*Task prompt*:
The required output is the exact run of lines below that opens at the line with "colour = (0.6, 0.6, 0.6, 1)" and closes at the line with "bmesh.ops.remove_doubles(bm, verts=bm.verts[:], dist=0.0001)".

*Available data*:
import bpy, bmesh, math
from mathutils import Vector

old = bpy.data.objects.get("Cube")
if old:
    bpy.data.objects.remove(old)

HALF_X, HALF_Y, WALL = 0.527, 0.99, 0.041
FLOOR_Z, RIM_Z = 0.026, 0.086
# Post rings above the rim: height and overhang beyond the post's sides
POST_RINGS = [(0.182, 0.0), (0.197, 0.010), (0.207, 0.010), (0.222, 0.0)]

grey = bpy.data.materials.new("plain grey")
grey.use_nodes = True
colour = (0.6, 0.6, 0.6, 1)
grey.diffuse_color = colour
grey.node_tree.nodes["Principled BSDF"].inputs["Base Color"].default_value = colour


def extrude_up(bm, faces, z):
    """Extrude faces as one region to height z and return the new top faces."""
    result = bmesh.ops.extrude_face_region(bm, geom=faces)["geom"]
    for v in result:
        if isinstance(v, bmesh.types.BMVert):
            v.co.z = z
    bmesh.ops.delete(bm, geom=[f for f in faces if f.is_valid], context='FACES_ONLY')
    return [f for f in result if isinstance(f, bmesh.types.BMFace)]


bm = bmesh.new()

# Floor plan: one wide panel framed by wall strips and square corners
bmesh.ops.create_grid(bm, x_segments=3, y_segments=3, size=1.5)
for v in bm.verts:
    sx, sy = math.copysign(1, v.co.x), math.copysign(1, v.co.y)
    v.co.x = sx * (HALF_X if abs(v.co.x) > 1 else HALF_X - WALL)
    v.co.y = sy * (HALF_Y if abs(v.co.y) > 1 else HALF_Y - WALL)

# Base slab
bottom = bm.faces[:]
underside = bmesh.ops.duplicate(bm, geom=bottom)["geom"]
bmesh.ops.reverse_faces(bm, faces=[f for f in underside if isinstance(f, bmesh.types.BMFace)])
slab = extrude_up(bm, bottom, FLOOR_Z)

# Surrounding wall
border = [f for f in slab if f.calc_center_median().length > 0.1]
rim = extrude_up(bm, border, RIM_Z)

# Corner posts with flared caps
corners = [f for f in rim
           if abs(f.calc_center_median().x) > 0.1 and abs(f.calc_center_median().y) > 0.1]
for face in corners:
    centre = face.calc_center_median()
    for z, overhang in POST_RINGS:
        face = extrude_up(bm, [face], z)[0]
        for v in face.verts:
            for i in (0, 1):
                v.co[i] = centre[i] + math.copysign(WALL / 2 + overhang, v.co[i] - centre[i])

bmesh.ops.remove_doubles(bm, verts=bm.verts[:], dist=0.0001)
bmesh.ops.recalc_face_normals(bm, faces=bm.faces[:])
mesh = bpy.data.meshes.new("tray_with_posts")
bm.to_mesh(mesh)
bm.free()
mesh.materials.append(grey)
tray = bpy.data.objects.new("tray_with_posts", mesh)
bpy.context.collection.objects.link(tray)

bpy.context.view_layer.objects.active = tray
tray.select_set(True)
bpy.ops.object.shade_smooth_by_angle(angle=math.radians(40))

*Written response*:
colour = (0.6, 0.6, 0.6, 1)
grey.diffuse_color = colour
grey.node_tree.nodes["Principled BSDF"].inputs["Base Color"].default_value = colour


def extrude_up(bm, faces, z):
    """Extrude faces as one region to height z and return the new top faces."""
    result = bmesh.ops.extrude_face_region(bm, geom=faces)["geom"]
    for v in result:
        if isinstance(v, bmesh.types.BMVert):
            v.co.z = z
    bmesh.ops.delete(bm, geom=[f for f in faces if f.is_valid], context='FACES_ONLY')
    return [f for f in result if isinstance(f, bmesh.types.BMFace)]


bm = bmesh.new()

# Floor plan: one wide panel framed by wall strips and square corners
bmesh.ops.create_grid(bm, x_segments=3, y_segments=3, size=1.5)
for v in bm.verts:
    sx, sy = math.copysign(1, v.co.x), math.copysign(1, v.co.y)
    v.co.x = sx * (HALF_X if abs(v.co.x) > 1 else HALF_X - WALL)
    v.co.y = sy * (HALF_Y if abs(v.co.y) > 1 else HALF_Y - WALL)

# Base slab
bottom = bm.faces[:]
underside = bmesh.ops.duplicate(bm, geom=bottom)["geom"]
bmesh.ops.reverse_faces(bm, faces=[f for f in underside if isinstance(f, bmesh.types.BMFace)])
slab = extrude_up(bm, bottom, FLOOR_Z)

# Surrounding wall
border = [f for f in slab if f.calc_center_median().length > 0.1]
rim = extrude_up(bm, border, RIM_Z)

# Corner posts with flared caps
corners = [f for f in rim
           if abs(f.calc_center_median().x) > 0.1 and abs(f.calc_center_median().y) > 0.1]
for face in corners:
    centre = face.calc_center_median()
    for z, overhang in POST_RINGS:
        face = extrude_up(bm, [face], z)[0]
        for v in face.verts:
            for i in (0, 1):
                v.co[i] = centre[i] + math.copysign(WALL / 2 + overhang, v.co[i] - centre[i])

bmesh.ops.remove_doubles(bm, verts=bm.verts[:], dist=0.0001)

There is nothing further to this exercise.